Source texts of formatted documents
....................
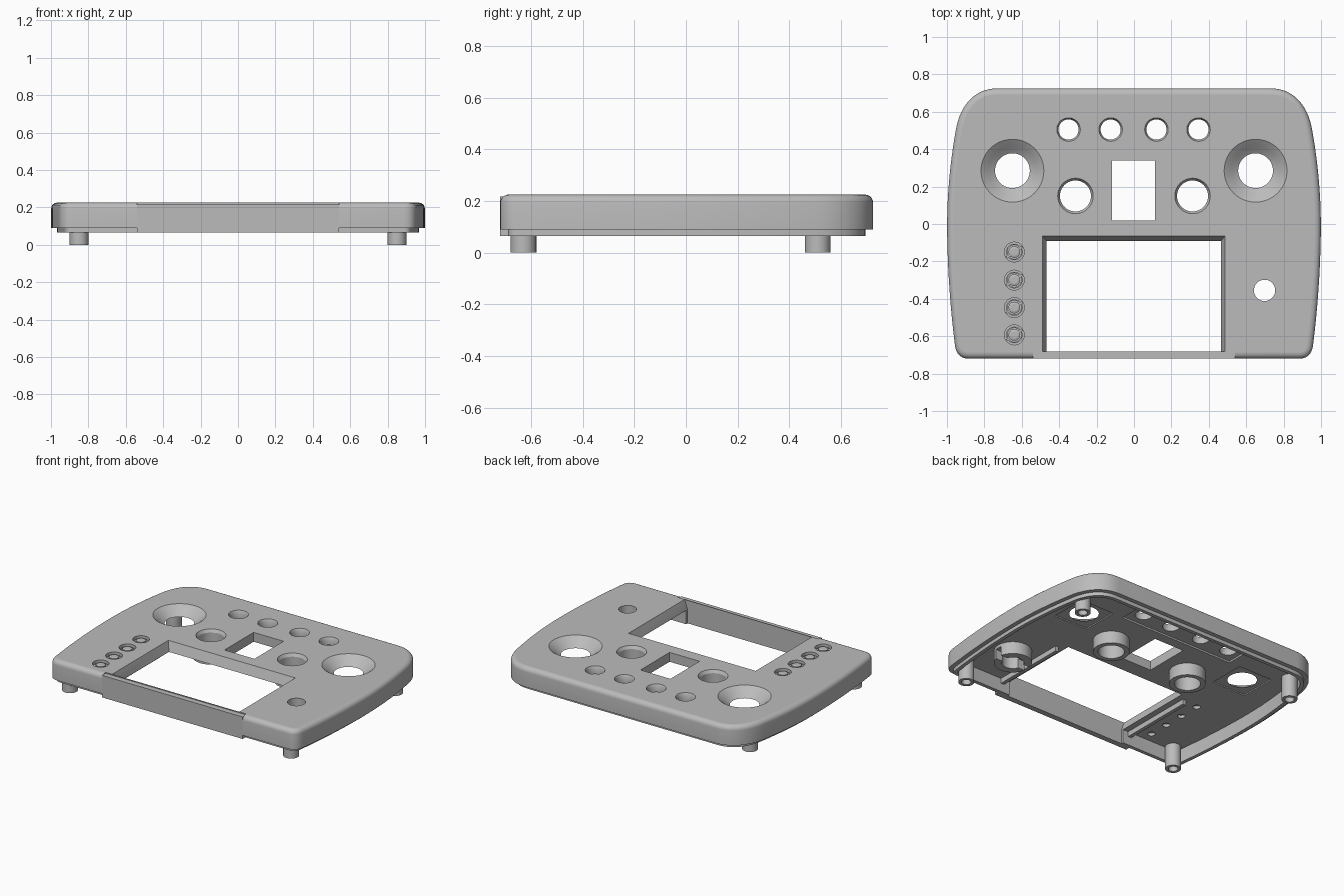
import bpy, bmesh, math
from mathutils import Vector
from mathutils.geometry import interpolate_bezier

cube = bpy.data.objects.get("Cube")
if cube:
    bpy.data.objects.remove(cube)

grey = bpy.data.materials.new("plain grey")
grey.use_nodes = True
GREY = (0.5, 0.5, 0.5, 1)
grey.diffuse_color = GREY
grey.node_tree.nodes["Principled BSDF"].inputs["Base Color"].default_value = GREY

TOP, CEILING, RIM, STEP = 0.225, 0.16, 0.065, 0.09


def loft(name, rings, closed=False):
    """Skin a list of vertex rings; cap the ends or join last to first."""
    bm = bmesh.new()
    loops = [[bm.verts.new(p) for p in ring] for ring in rings]
    pairs = list(zip(loops, loops[1:]))
    if closed:
        pairs.append((loops[-1], loops[0]))
    else:
        bm.faces.new(loops[0])
        bm.faces.new(loops[-1])
    for a, b in pairs:
        for i in range(len(a)):
            j = (i + 1) % len(a)
            bm.faces.new((a[i], a[j], b[j], b[i]))
    bmesh.ops.recalc_face_normals(bm, faces=bm.faces)
    mesh = bpy.data.meshes.new(name)
    bm.to_mesh(mesh)
    bm.free()
    mesh.materials.append(grey)
    obj = bpy.data.objects.new(name, mesh)
    bpy.context.scene.collection.objects.link(obj)
    return obj


def lathe(name, x, y, profile, closed=False, n=40):
    rings = []
    for r, z in profile:
        rings.append([(x + r * math.cos(math.tau * i / n),
                       y + r * math.sin(math.tau * i / n), z) for i in range(n)])
    return loft(name, rings, closed)


def tube(name, x, y, outer, inner, z0, z1):
    return lathe(name, x, y, [(outer, z0), (outer, z1), (inner, z1), (inner, z0)], True)


def rect(x0, x1, y0, y1, z):
    return [(x0, y0, z), (x1, y0, z), (x1, y1, z), (x0, y1, z)]


def box(name, x0, x1, y0, y1, z0, z1):
    return loft(name, [rect(x0, x1, y0, y1, z0), rect(x0, x1, y0, y1, z1)])


def cut(obj, cutter):
    cutter.hide_render = True
    mod = obj.modifiers.new("cut", "BOOLEAN")
    mod.operation, mod.solver, mod.object = "DIFFERENCE", "EXACT", cutter
    bpy.context.view_layer.update()
    graph = bpy.context.evaluated_depsgraph_get()
    mesh = bpy.data.meshes.new_from_object(obj.evaluated_get(graph))
    obj.modifiers.clear()
    obj.data = mesh
    bpy.data.objects.remove(cutter)


# Outline of the case: one half as curves, then mirrored
curves = [
    ((.885, -.72), (.93, -.72), (.952, -.69), (.957, -.65), 8),
    ((.957, -.65), (.985, -.43), (.999, -.2), (.999, 0), 10),
    ((.999, 0), (.999, .2), (.973, .39), (.953, .5), 10),
    ((.953, .5), (.933, .625), (.86, .725), (.73, .725), 14),
]
half = []
for a, b, c, d, n in curves:
    pts = interpolate_bezier(*[Vector((*p, 0)) for p in (a, b, c, d)], n)
    half += pts if not half else pts[1:]
outline = half + [Vector((-p.x, p.y, 0)) for p in reversed(half)]


def inset(distance, z):
    ring = []
    for i, p in enumerate(outline):
        e1 = (p - outline[i - 1]).normalized()
        e2 = (outline[(i + 1) % len(outline)] - p).normalized()
        n1, n2 = Vector((-e1.y, e1.x, 0)), Vector((-e2.y, e2.x, 0))
        q = p + (n1 + n2) * distance / (1 + n1.dot(n2))
        ring.append((q.x, q.y, z))
    return ring


# Hollow shell with a stepped lip below and a rounded top edge
R = 0.032
rings = [inset(.055, CEILING), inset(.055, RIM), inset(.03, RIM), inset(.03, STEP), inset(0, STEP)]
for i in range(6):
    t = i / 5 * math.pi / 2
    rings.append(inset(R * (1 - math.cos(t)), TOP - R + R * math.sin(t)))
shell = loft("case_shell", rings)

# Flat front panel replaces the middle of the rounded wall
cut(shell, box("front_cutter", -.54, .54, -.8, -.682, 0, .3))
box("front_panel", -.54, .54, -.72, -.682, RIM, .218)

# Screen window with sloping sides, and the small central window
cut(shell, loft("screen_cutter", [
    rect(-.468, .465, -.681, -.09, 0), rect(-.468, .465, -.681, -.09, CEILING),
    rect(-.49, .487, -.681, -.065, TOP), rect(-.49, .487, -.681, -.065, .3)]))
cut(shell, box("centre_cutter", -.118, .112, .02, .34, 0, .3))

# Shallow pockets in the underside
cut(shell, box("switch_pocket", -.44, .44, .41, .6, .1, .172))
for s in (-1, 1):
    x = s * .65
    cut(shell, box("stick_pocket", x - .13, x + .13, .155, .415, .1, .168))

# Flared stick openings and large button holes with collars below
for s in (-1, 1):
    side = "left" if s > 0 else "right"
    cut(shell, lathe("stick_cutter", s * .65, .285, [
        (.093, 0), (.093, .168), (.108, .178), (.128, .194), (.15, .212), (.168, TOP), (.168, .3)], n=56))
    cut(shell, lathe("button_cutter", s * .313, .15, [
        (.083, 0), (.083, .205), (.095, TOP), (.095, .3)]))
    tube(side + "_button_collar", s * .313, .15, .115, .083, .075, CEILING + .01)

# Row of switch holes
for x in (-.35, -.125, .12, .345):
    cut(shell, lathe("switch_cutter", x, .505, [(.054, 0), (.054, .208), (.063, TOP), (.063, .3)]))

# Single hole with a slotted collar below
cut(shell, lathe("knob_cutter", .698, -.355, [(.057, 0), (.057, .3)]))
collar = tube("slotted_collar", .698, -.355, .12, .07, .075, CEILING + .005)
cut(collar, box("slot_cutter", .5, .9, -.38, -.33, 0, .14))

# Column of small push buttons in round wells
for i, y in enumerate((-.15, -.3, -.447, -.593)):
    x = -.64
    cut(shell, lathe("well_cutter", x, y, [(.053, .19), (.053, .3)]))
    cut(shell, lathe("pin_cutter", x, y, [(.024, .1), (.024, .18)]))
    lathe(f"push_button_{i + 1}", x, y, [(.031, .186), (.031, .218), (.02, .222)], n=24)
    tube(f"push_button_ring_{i + 1}", x, y, .044, .037, .186, .21)
    bridge = box(f"push_button_bridge_{i + 1}", -.052, .052, -.006, .006, .186, .212)
    bridge.location = (x, y, 0)
    bridge.rotation_euler.z = math.radians(35)

# Hollow screw posts at the corners
for sx, side in ((-1, "right"), (1, "left")):
    for y, end in ((-.63, "front"), (.51, "back")):
        lathe(f"{end}_{side}_post", sx * .85, y, [
            (.03, .12), (.03, 0), (.05, 0), (.05, CEILING + .01)], n=32)
    # Rail under each side of the screen
    xs = sorted((sx * .51, sx * .535))
    box(side + "_screen_rail", *xs, -.682, -.13, .125, CEILING + .005)

# Smooth rounded walls, keep level faces flat
for obj in bpy.context.scene.objects:
    if obj.type == "MESH":
        bpy.ops.object.select_all(action="DESELECT")
        obj.select_set(True)
        bpy.context.view_layer.objects.active = obj
        bpy.ops.object.shade_smooth_by_angle(angle=math.radians(30))
        for face in obj.data.polygons:
            if abs(face.normal.z) > .999:
                face.use_smooth = False
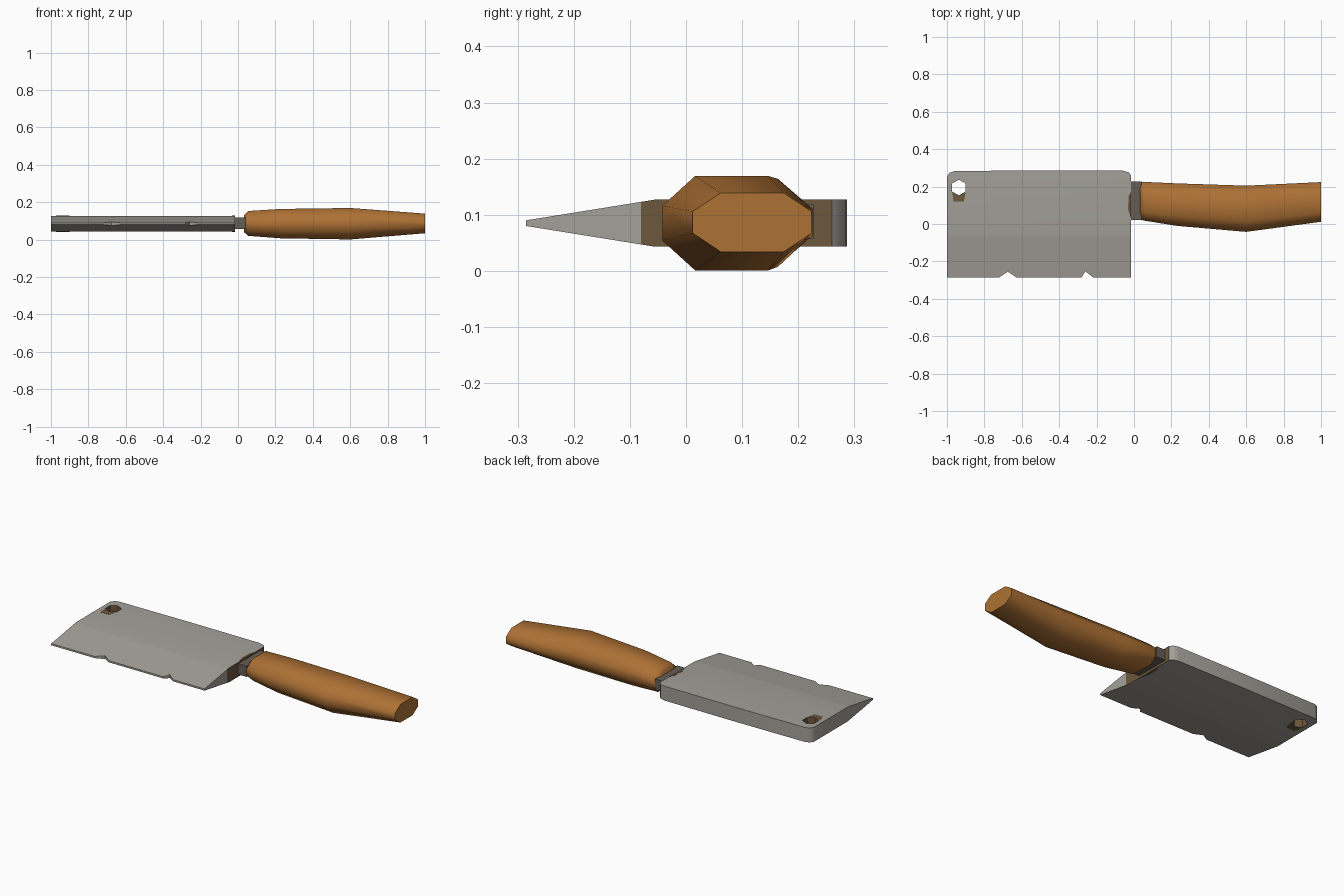
import bpy, bmesh, math

if "Cube" in bpy.data.objects:
    bpy.data.objects.remove(bpy.data.objects["Cube"])

MID = 0.085      # height of the knife's centre plane
HALF = 0.042     # half blade thickness


def material(name, rgb):
    m = bpy.data.materials.new(name)
    m.diffuse_color = (*rgb, 1)
    m.use_nodes = True
    m.node_tree.nodes["Principled BSDF"].inputs["Base Color"].default_value = m.diffuse_color
    return m


steel = material("grey steel", (0.37, 0.355, 0.32))
rust = material("dark brown rust", (0.15, 0.095, 0.045))
wood = material("orange brown wood", (0.42, 0.165, 0.035))
collar_mat = material("dark grey brown", (0.13, 0.11, 0.09))


def finish(bm, name, mats, angle):
    bmesh.ops.recalc_face_normals(bm, faces=bm.faces)
    me = bpy.data.meshes.new(name)
    bm.to_mesh(me)
    bm.free()
    for m in mats:
        me.materials.append(m)
    ob = bpy.data.objects.new(name, me)
    bpy.context.collection.objects.link(ob)
    bpy.ops.object.select_all(action='DESELECT')
    ob.select_set(True)
    bpy.context.view_layer.objects.active = ob
    bpy.ops.object.shade_smooth_by_angle(angle=math.radians(angle))
    return ob


def plate(loops, half):
    """Extrude filled 2D outlines (later loops are holes) around z = 0."""
    cu = bpy.data.curves.new("outline", 'CURVE')
    cu.dimensions = '2D'
    cu.fill_mode = 'BOTH'
    cu.extrude = half
    for loop in loops:
        sp = cu.splines.new('POLY')
        sp.points.add(len(loop) - 1)
        for p, (x, y) in zip(sp.points, loop):
            p.co = (x, y, 0, 1)
        sp.use_cyclic_u = True
    ob = bpy.data.objects.new("outline", cu)
    bpy.context.collection.objects.link(ob)
    bpy.context.view_layer.update()
    bm = bmesh.new()
    bm.from_mesh(ob.to_mesh())
    bmesh.ops.remove_doubles(bm, verts=bm.verts, dist=1e-4)
    ob.to_mesh_clear()
    bpy.data.objects.remove(ob)
    return bm


# Blade: chipped outline with hanging hole, ground to an edge at the front
outline = [(-1, -0.285), (-0.72, -0.285), (-0.675, -0.255), (-0.63, -0.285),
           (-0.28, -0.285), (-0.26, -0.253), (-0.22, -0.285), (-0.015, -0.285),
           (-0.015, 0.26), (-0.03, 0.277), (-0.06, 0.285), (-0.5, 0.287),
           (-0.96, 0.283), (-0.985, 0.275), (-1, 0.255)]
HX, HY = -0.936, 0.195
hole = [(HX + 0.042 * math.cos(math.radians(60 * i + 30)),
         HY + 0.042 * math.sin(math.radians(60 * i + 30))) for i in range(6)]
bm = plate([outline, hole], HALF)
for y in (-0.055, -0.08, 0.26):
    bmesh.ops.bisect_plane(bm, geom=bm.verts[:] + bm.edges[:] + bm.faces[:],
                           plane_co=(0, y, 0), plane_no=(0, 1, 0))
for v in bm.verts:
    t = min(1, max(0, (-0.055 - v.co.y) / 0.23))
    v.co.z = MID + v.co.z * (1 - 0.88 * t)
for f in bm.faces:
    c = f.calc_center_median()
    f.normal_update()
    in_hole = math.hypot(c.x - HX, c.y - HY) < 0.045 and abs(f.normal.z) < 0.5
    at_heel = c.x > -0.016 and -0.08 < c.y < 0.26
    f.material_index = 1 if in_hole or at_heel else 0
finish(bm, "blade", [steel, rust], 40)

# Rust stains on both blade sides, beside the hole and the collar
stains = {"hole_stain": [(-0.972, 0.17), (-0.965, 0.12), (-0.91, 0.12),
                         (-0.9, 0.17), (-0.936, 0.152)],
          "collar_stain": [(-0.016, 0.03), (-0.016, 0.17),
                           (-0.029, 0.15), (-0.032, 0.08)]}
for name, pts in stains.items():
    for side, s in (("top", 1), ("bottom", -1)):
        bm = plate([pts], 0.001)
        bmesh.ops.translate(bm, verts=bm.verts, vec=(0, 0, MID + s * HALF))
        finish(bm, name + "_" + side, [rust], 30)

# Collar between blade and handle
bm = bmesh.new()
bmesh.ops.create_cube(bm, size=1)
for v in bm.verts:
    v.co = (0.01 + v.co.x * 0.06, 0.125 + v.co.y * 0.205, 0.088 + v.co.z * 0.062)
finish(bm, "collar", [collar_mat], 30)

# Handle: octagonal sections (x, y low, y high, z low, z high)
sections = [(0.032, 0.025, 0.222, 0.04, 0.13),
            (0.055, 0.018, 0.225, 0.02, 0.153),
            (0.23, -0.01, 0.217, 0.007, 0.164),
            (0.6, -0.042, 0.205, 0.001, 0.169),
            (1.0, 0.012, 0.224, 0.034, 0.139)]
bm = bmesh.new()
rings = []
for x, y0, y1, z0, z1 in sections:
    cy, hy = (y0 + y1) / 2, (y1 - y0) / 2
    cz, hz = (z0 + z1) / 2, (z1 - z0) / 2
    a, b = 0.53, 0.37
    prof = [(1, b), (a, 1), (-a, 1), (-1, b), (-1, -b), (-a, -1), (a, -1), (1, -b)]
    rings.append([bm.verts.new((x, cy + hy * u, cz + hz * w)) for u, w in prof])
for r, q in zip(rings, rings[1:]):
    for i in range(8):
        j = (i + 1) % 8
        bm.faces.new((r[i], r[j], q[j], q[i]))
bm.faces.new(rings[0])
bm.faces.new(rings[-1])
finish(bm, "handle", [wood], 65)
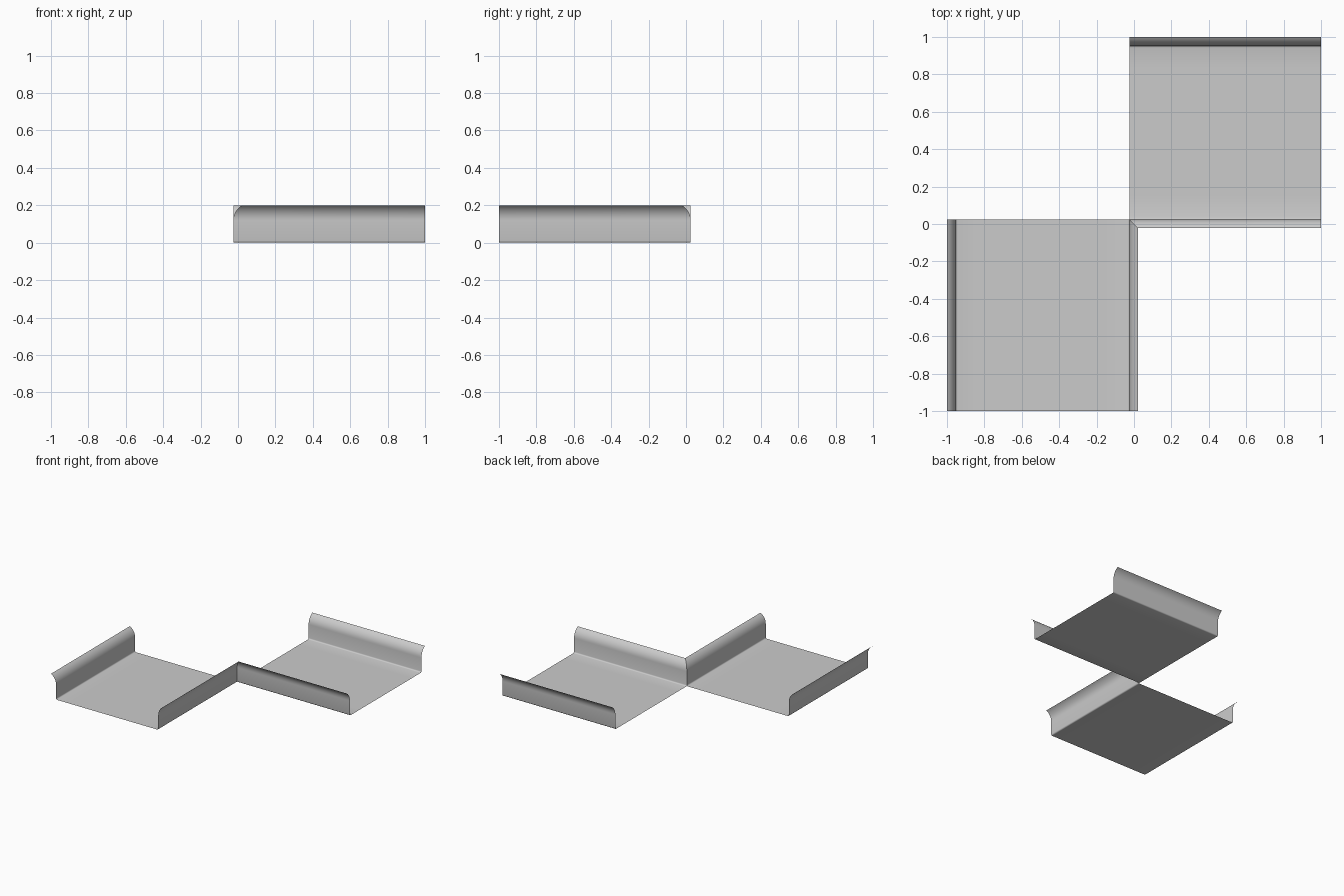
import bpy, bmesh, math

if "Cube" in bpy.data.objects:
    bpy.data.objects.remove(bpy.data.objects["Cube"])

BASE, RIM, HEIGHT = 0.025, -0.022, 0.2   # inner wall line, flared rim line, wall height
BEND = 0.12                              # height where the wall starts to flare
FILLET = 0.01                            # small rounding where the wall meets the floor

# Half profile (y, z): flared lip, straight wall, fillet, floor loop
sweep = 2 * math.atan((BASE - RIM) / (HEIGHT - BEND))
radius = (HEIGHT - BEND) / math.sin(sweep)
half = []
for i in range(8, -1, -1):
    a = sweep * i / 8
    half.append((BASE - radius * (1 - math.cos(a)), BEND + radius * math.sin(a)))
for i in range(4):
    a = math.pi / 2 * i / 3
    half.append((BASE + FILLET * (1 - math.cos(a)), FILLET * (1 - math.sin(a))))
half.append((0.15, 0.0))
profile = half + [(1 + RIM - y, z) for y, z in reversed(half)]


def tray(name, place, flip):
    """Thin open channel; its inner lip is cut at 45 degrees at the shared corner."""
    bm = bmesh.new()
    rows = [[bm.verts.new(place(x, y, z)) for x in (max(-BASE, -y), 1.0)]
            for y, z in profile]
    for a, b in zip(rows, rows[1:]):
        bm.faces.new((a[0], a[1], b[1], b[0]))
    if flip:
        bmesh.ops.reverse_faces(bm, faces=bm.faces[:])
    for f in bm.faces:
        f.smooth = True
    mesh = bpy.data.meshes.new(name)
    bm.to_mesh(mesh)
    bm.free()
    bpy.context.collection.objects.link(bpy.data.objects.new(name, mesh))


# Two trays, mirrored over the diagonal y = -x
tray("back_tray", lambda x, y, z: (x, y, z), False)
tray("front_tray", lambda x, y, z: (-y, -x, z), True)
....................
▶ _Task requirements_:
Please show the lines in the entries above that hold the string "verts".

▶ _Problem solution_:
    loops = [[bm.verts.new(p) for p in ring] for ring in rings]
    bmesh.ops.remove_doubles(bm, verts=bm.verts, dist=1e-4)
    bmesh.ops.bisect_plane(bm, geom=bm.verts[:] + bm.edges[:] + bm.faces[:],
for v in bm.verts:
        bmesh.ops.translate(bm, verts=bm.verts, vec=(0, 0, MID + s * HALF))
for v in bm.verts:
    rings.append([bm.verts.new((x, cy + hy * u, cz + hz * w)) for u, w in prof])
    rows = [[bm.verts.new(place(x, y, z)) for x in (max(-BASE, -y), 1.0)]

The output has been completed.